Another highly recommended technology to look for in your air purifier when dealing with cigarette smoke is an activated carbon filter. Activated carbon binds itself to a variety of pollutants including ozone, benzene, and VOCs (organic volatile compounds), further ensuring your clean air. It also is extremely effective at removing bad odours from your home or workplace, including cigarette smoke odours!
We’re here to help you choose the perfect device for your needs. Reach out to our team of air purification experts today to start breathing clean air free of pollutants caused by cigarette smoke.
1 Centers for Disease Control and Prevention. (2020, April 28). Health effects of smoking and tobacco use. Centers for Disease Control and Prevention. Retrieved January 18, 2023, from https://www.cdc.gov/tobacco/basic_information/health_effects/index.htm

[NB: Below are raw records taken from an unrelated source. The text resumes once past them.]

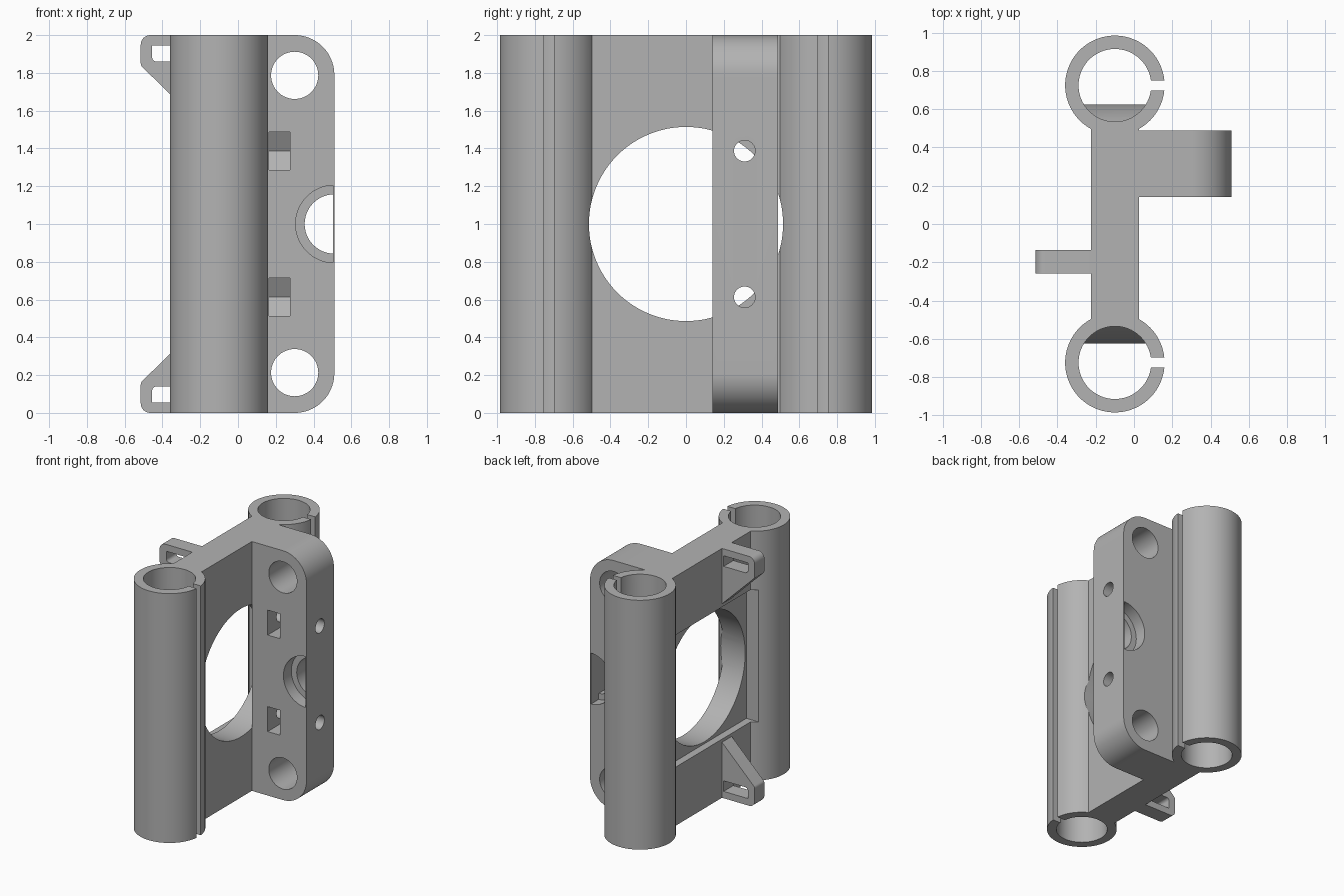
import bpy
from math import pi, sin, cos, sqrt, radians

cube = bpy.data.objects.get("Cube")
if cube:
    bpy.data.objects.remove(cube, do_unlink=True)

grey = bpy.data.materials.new("plain grey")
grey.use_nodes = True
COLOUR = (0.45, 0.45, 0.45, 1)
grey.diffuse_color = COLOUR
grey.node_tree.nodes["Principled BSDF"].inputs["Base Color"].default_value = COLOUR


def prism(name, outline, axis, lo, hi):
    """Extrude a 2D outline along an axis; the outline is in (x, y), (x, z) or (y, z)."""
    place = {"z": lambda a, b, d: (a, b, d),
             "y": lambda a, b, d: (a, d, b),
             "x": lambda a, b, d: (d, a, b)}[axis]
    n = len(outline)
    verts = [place(a, b, d) for d in (lo, hi) for a, b in outline]
    faces = [list(range(n)), list(range(n, 2 * n))]
    faces += [[i, (i + 1) % n, n + (i + 1) % n, n + i] for i in range(n)]
    mesh = bpy.data.meshes.new(name)
    mesh.from_pydata(verts, [], faces)
    obj = bpy.data.objects.new(name, mesh)
    bpy.context.collection.objects.link(obj)
    mesh.materials.append(grey)
    bpy.ops.object.select_all(action="DESELECT")
    obj.select_set(True)
    bpy.context.view_layer.objects.active = obj
    bpy.ops.object.mode_set(mode="EDIT")
    bpy.ops.mesh.select_all(action="SELECT")
    bpy.ops.mesh.normals_make_consistent(inside=False)
    bpy.ops.object.mode_set(mode="OBJECT")
    return obj


def arc(cx, cy, r, start=0, end=360, steps=64):
    """Points along an arc, without its end point when it is a full circle."""
    count = steps if end - start == 360 else steps + 1
    angles = [radians(start + (end - start) * i / steps) for i in range(count)]
    return [(cx + r * cos(a), cy + r * sin(a)) for a in angles]


def rect(a0, a1, b0, b1):
    return [(a0, b0), (a1, b0), (a1, b1), (a0, b1)]


def combine(target, tool, operation="DIFFERENCE"):
    mod = target.modifiers.new("boolean", "BOOLEAN")
    mod.operation = operation
    mod.solver = "EXACT"
    mod.object = tool
    bpy.context.view_layer.objects.active = target
    bpy.ops.object.modifier_apply(modifier=mod.name)
    bpy.data.objects.remove(tool, do_unlink=True)


TUBE_X, TUBE_Y = -0.10, 0.725
parts = []

# Central plate joined to the two rod tubes
frame = prism("frame", rect(-0.225, 0.025, -0.6, 0.6), "z", 0, 2)
for side in (-1, 1):
    tube = prism("tube", arc(TUBE_X, side * TUBE_Y, 0.26, steps=96), "z", 0, 2)
    combine(frame, tube, "UNION")

# Bores, kept clear of the round wall about the big opening, and snap slits
for side in (-1, 1):
    bore = prism("bore", arc(TUBE_X, side * TUBE_Y, 0.19, steps=80), "z", -0.1, 2.1)
    combine(bore, prism("drum", arc(0, 1, 0.625, steps=96), "x", -0.6, 0.5))
    combine(frame, bore)
    mid = side * TUBE_Y
    combine(frame, prism("slit", rect(0, 0.3, mid - 0.026, mid + 0.026), "z", -0.1, 2.1))

# Big round opening and the square recess on the rear of the plate
combine(frame, prism("opening", arc(0, 1, 0.514, steps=96), "x", -0.6, 0.3))
combine(frame, prism("recess", rect(-0.53, 0.53, 0.47, 1.53), "x", -0.6, -0.165))
parts.append(frame)

# Mounting flange with rounded outer corners
outline = [(0.024, 0)] + arc(0.3, 0.21, 0.21, -90, 0, 20) \
    + arc(0.3, 1.79, 0.21, 0, 90, 20) + [(0.024, 2)]
flange = prism("mounting_flange", outline, "y", 0.14, 0.488)

for z in (0.213, 1.787):
    combine(flange, prism("screw_hole", arc(0.3, z, 0.125), "y", 0, 0.6))

# Half-round pocket, stepped from both faces, closed by a thin outer skin
def half_round(r):
    return [(0.502, 1 - r)] + arc(0.51, 1, r, 94, 266, 40)[::-1][1:-1] + [(0.502, 1 + r)]

combine(flange, prism("pocket", half_round(0.157), "y", 0, 0.6))
for lo, hi in ((0, 0.24), (0.39, 0.6)):
    combine(flange, prism("counterbore", half_round(0.205), "y", lo, hi))

# Pointed nut traps with their cross bolts
for z in (0.613, 1.387):
    half, bolt_y = 0.1, 0.31
    side_len = 2 * half / sqrt(3)
    trap = [(0, z - half), (bolt_y + side_len / 2, z - half), (bolt_y + side_len, z),
            (bolt_y + side_len / 2, z + half), (0, z + half)]
    combine(flange, prism("nut_trap", trap, "x", 0.165, 0.275))
    combine(flange, prism("bolt_hole", arc(bolt_y, z, 0.056, steps=40), "x", -0.1, 0.6))
parts.append(flange)

# Cable tie tabs at the top and bottom, mirrored about mid height
for name, flip in (("upper_tie_tab", False), ("lower_tie_tab", True)):
    def height(points):
        return [(x, 2 - z if flip else z) for x, z in points]
    outline = [(-0.22, 2)] + arc(-0.465, 1.95, 0.05, 90, 180, 8) \
        + arc(-0.485, 1.852, 0.03, 180, 225, 4) + [(-0.225, 1.555), (-0.22, 1.555)]
    tab = prism(name, height(outline), "y", -0.258, -0.135)
    window = [(-0.24, 1.945), (-0.455, 1.945)] \
        + arc(-0.43, 1.885, 0.025, 180, 270, 6) + [(-0.24, 1.86)]
    combine(tab, prism("window", height(window), "y", -0.4, 0))
    parts.append(tab)

# Smooth the round walls and keep the edges crisp
bpy.ops.object.select_all(action="DESELECT")
for part in parts:
    part.select_set(True)
bpy.context.view_layer.objects.active = frame
bpy.ops.object.shade_smooth_by_angle(angle=pi / 6)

2 MediLexicon International. (2023). Cigarette smoke produces 10 times more air pollution than Diesel Car Exhaust. Medical News Today. Retrieved January 18, 2023, from https://www.medicalnewstoday.com/releases/12481
3 Zhou, G. (2019). Tobacco, air pollution, environmental carcinogenesis, and thoughts on conquering strategies of lung cancer. Cancer Biology & Medicine, 16(4), 700–713. https://www.cancerbiomed.org/content/16/4/700
4 Kukreja, R. (2022, July 28). 13 serious effects of cigarette smoking on environment and human health. Conserve Energy Future. Retrieved January 18, 2023, from https://www.conserve-energy-future.com/serious-effects-cigarette-smoking-environment-and-human-health.php
5 How to choose the best air purifiers for removing tobacco smoke. BreathingSpace.co.uk. (2022). Retrieved November 11, 2022, from https://www.breathingspace.co.uk/how-to-choose-the-best-air-purifiers-for-removing-tobacco-smoke-i97
6 Chestnov, O., da Costa e Silva, V. L., & Mukhtar, A. (2017). Tobacco and its environmental impact: an overview. World Health Organization.
7 Centers for Disease Control and Prevention. (2015, December 7). Radiation studies: CDC - Cigarette smoking and radiation. Centers for Disease Control and Prevention. Retrieved January 19, 2023, from https://www.cdc.gov/nceh/radiation/smoking.htm